Dutch supermarket chain Albert Heijn is to remove all plastic bags from its fruit and vegetable departments and replace them with reusable, washable alternatives.
In a statement, the company said the bags would disappear from its stores by the end of 2021, a move that will end the use of around 130m individual bags – or 243 tonnes of plastic – per year.
A return system for the 31m bags used every year to deliver groceries to homes will also be introduced, it said, resulting in about 645 tonnes of plastic per annum being recycled responsibly.
“Everyone knows the plastic bags in the fruit and vegetable department,” it said. “Handy for loose apples or green beans, but bad for the environment if you don't recycle them properly.”
For a two-week period from mid-April, all Albert Heijn customers in the Netherlands will receive a free reusable bag for fresh produce that is weighed in store before being purchased.
Top on sustainability
This week, for the fifth year in a row, Albert Heijn was voted by consumers as the most sustainable supermarket chain in the Netherlands according to the Sustainable Brand Index.
“Over the past three years, we have saved more than seven million kilos of packaging material,” revealed Marit van Egmond, Albert Heijn’s general manager.
“From meal and lunch salads in a thinner bowl and thinner soft drink bottles to the completely unpackaged offering of fruit and vegetables. We keep looking at whether it can be done less.”

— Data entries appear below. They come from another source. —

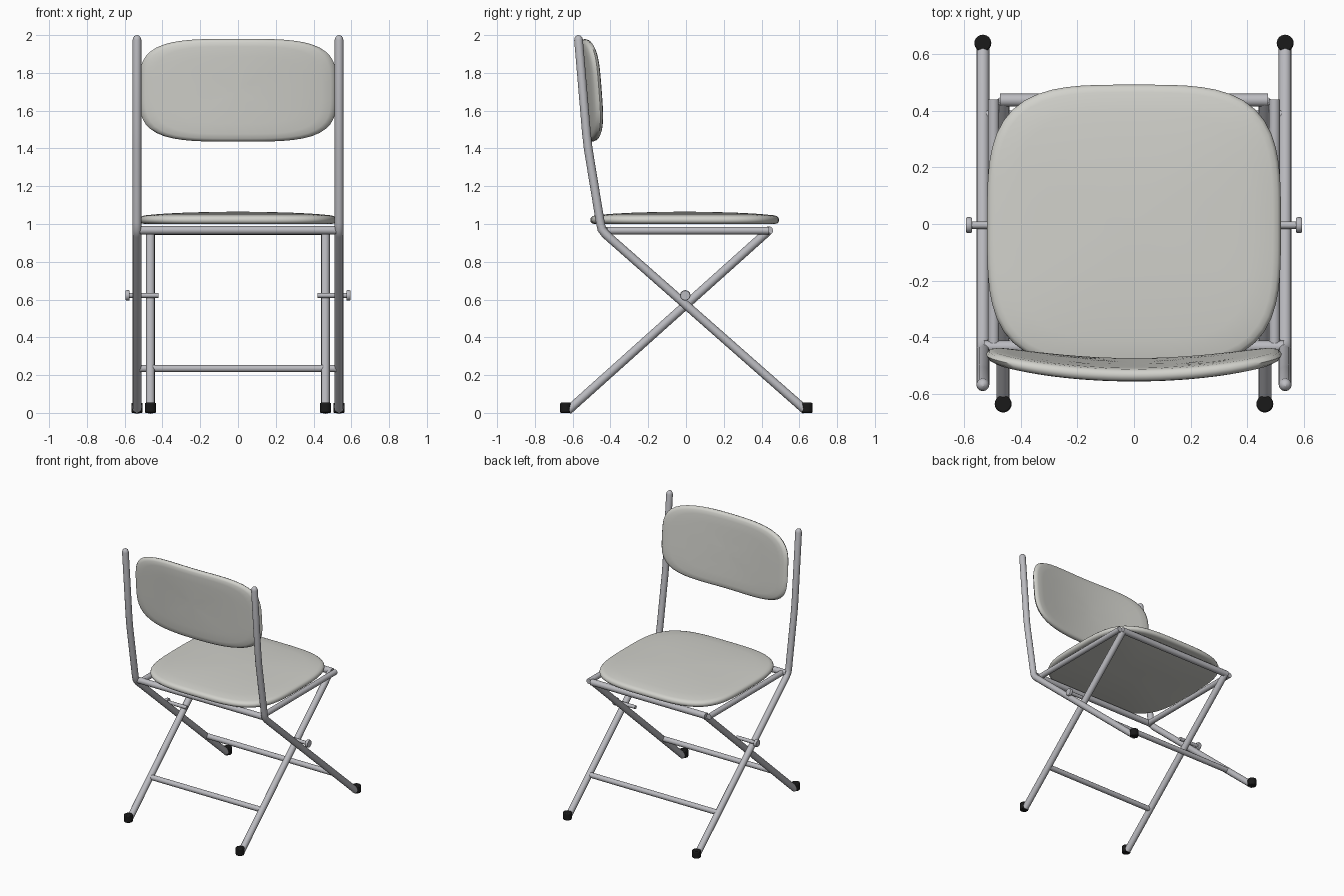
import bpy, bmesh, math
from mathutils import Vector

if "Cube" in bpy.data.objects:
    bpy.data.objects.remove(bpy.data.objects["Cube"])


def material(name, rgb):
    m = bpy.data.materials.new(name)
    m.diffuse_color = (*rgb, 1)
    m.use_nodes = True
    m.node_tree.nodes["Principled BSDF"].inputs["Base Color"].default_value = m.diffuse_color
    return m


METAL = material("metal", (0.50, 0.50, 0.53))
PAD = material("pad", (0.64, 0.64, 0.60))
RUBBER = material("rubber", (0.01, 0.01, 0.01))


def finish(ob, mat, angle=50):
    ob.data.materials.clear()
    ob.data.materials.append(mat)
    bpy.ops.object.select_all(action='DESELECT')
    ob.select_set(True)
    bpy.context.view_layer.objects.active = ob
    bpy.ops.object.shade_smooth_by_angle(angle=math.radians(angle))


def tube(name, pts, r):
    """Round tube along points (x, y, z[, radius factor]), capped."""
    cu = bpy.data.curves.new(name, 'CURVE')
    cu.dimensions = '3D'
    cu.bevel_depth = r
    cu.bevel_resolution = 4
    cu.use_fill_caps = True
    sp = cu.splines.new('POLY')
    sp.points.add(len(pts) - 1)
    for p, c in zip(sp.points, pts):
        p.co = (*c[:3], 1)
        p.radius = c[3] if len(c) > 3 else 1
    ob = bpy.data.objects.new(name, cu)
    bpy.context.collection.objects.link(ob)
    bpy.ops.object.select_all(action='DESELECT')
    ob.select_set(True)
    bpy.context.view_layer.objects.active = ob
    bpy.ops.object.convert(target='MESH')
    ob = bpy.context.object
    finish(ob, METAL)
    return ob


def pad(name, a, b, n, profile, place, seg=72):
    """Superellipse cushion: rings of (inset, height), mapped by place(u, v, h)."""
    bm = bmesh.new()
    rings = []
    for inset, h in profile:
        ring = []
        for i in range(seg):
            t = 2 * math.pi * i / seg
            c, s = math.cos(t), math.sin(t)
            k = (abs(c) ** n + abs(s) ** n) ** (-1 / n)
            f = 1 - inset
            ring.append(bm.verts.new(place(a * f * c * k, b * f * s * k, h)))
        rings.append(ring)
    for lo, hi in zip(rings, rings[1:]):
        for i in range(seg):
            j = (i + 1) % seg
            bm.faces.new((lo[i], lo[j], hi[j], hi[i]))
    for ring, h in ((rings[0], profile[0][1]), (rings[-1], profile[-1][1])):
        mid = bm.verts.new(place(0, 0, h))
        for i in range(seg):
            bm.faces.new((ring[i], ring[(i + 1) % seg], mid))
    bmesh.ops.recalc_face_normals(bm, faces=bm.faces)
    me = bpy.data.meshes.new(name)
    bm.to_mesh(me)
    bm.free()
    ob = bpy.data.objects.new(name, me)
    bpy.context.collection.objects.link(ob)
    finish(ob, PAD, 60)


def foot(name, x, y):
    bpy.ops.mesh.primitive_cylinder_add(vertices=24, radius=0.03, depth=0.054,
                                        location=(x, y, 0.027))
    ob = bpy.context.object
    ob.name = name
    bv = ob.modifiers.new("bevel", 'BEVEL')
    bv.width = 0.006
    bv.segments = 2
    finish(ob, RUBBER)


for side, s in (("left", -1), ("right", 1)):
    # long legs that run up into the backrest posts, with rounded tips
    x = 0.535 * s
    tube("back_post_leg_" + side, [
        (x, 0.635, 0.012), (x, -0.425, 0.945), (x, -0.446, 0.972), (x, -0.454, 1.01),
        (x, -0.518, 1.40), (x, -0.527, 1.48), (x, -0.569, 1.975),
        (x, -0.57, 1.988, 0.85), (x, -0.571, 1.996, 0.55), (x, -0.571, 2.0, 0.15)], 0.023)
    foot("back_foot_" + side, x, 0.64)
    # short crossing legs
    x = 0.463 * s
    tube("cross_leg_" + side, [(x, -0.625, 0.012), (x, 0.435, 0.962)], 0.023)
    foot("cross_foot_" + side, x, -0.637)
    # seat side rails
    tube("seat_rail_" + side, [(0.497 * s, -0.435, 0.965), (0.497 * s, 0.44, 0.965)], 0.02)
    # pivot bolts with round heads
    tube("pivot_rod_" + side, [(0.42 * s, -0.004, 0.622), (0.58 * s, -0.004, 0.622)], 0.013)
    tube("pivot_head_" + side, [(0.574 * s, -0.004, 0.622, 0.9), (0.578 * s, -0.004, 0.622),
                                (0.59 * s, -0.004, 0.622), (0.595 * s, -0.004, 0.622, 0.9)], 0.028)

# bars across the frame
for name, hx, y, z, r in (("seat_bar_rear", 0.53, -0.435, 0.967, 0.022),
                          ("seat_bar_front", 0.475, 0.438, 0.965, 0.023),
                          ("lower_bar_front", 0.535, 0.383, 0.235, 0.019),
                          ("lower_bar_rear", 0.463, -0.378, 0.235, 0.019)):
    tube(name, [(-hx, y, z), (hx, y, z)], r)

# seat cushion: flat underside, gently domed top
pad("seat", 0.52, 0.50, 3.6,
    [(0.9, 1.0), (0.045, 1.0), (0.018, 1.004), (0.004, 1.012), (0, 1.022), (0.006, 1.033),
     (0.022, 1.041), (0.055, 1.046), (0.2, 1.053), (0.4, 1.059), (0.65, 1.063), (0.9, 1.065)],
    lambda u, v, h: Vector((u, v - 0.007, h)))

# backrest cushion: bowed across its width and leaning with the posts
pad("backrest", 0.522, 0.272, 3.7,
    [(0.85, -0.025), (0.6, -0.025), (0.35, -0.025), (0.15, -0.024), (0.06, -0.021), (0.02, -0.014),
     (0, 0), (0.02, 0.014), (0.06, 0.021), (0.15, 0.024), (0.35, 0.025), (0.6, 0.025), (0.85, 0.025)],
    lambda u, v, h: Vector((u, -0.516 + h - 0.075 * v + 0.055 * (u / 0.522) ** 2, 1.708 + v)))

Egmond revealed that the retailer was in the process of swapping buckets used for snack vegetables for a thinner container featuring a top-sealed layer instead of a lid.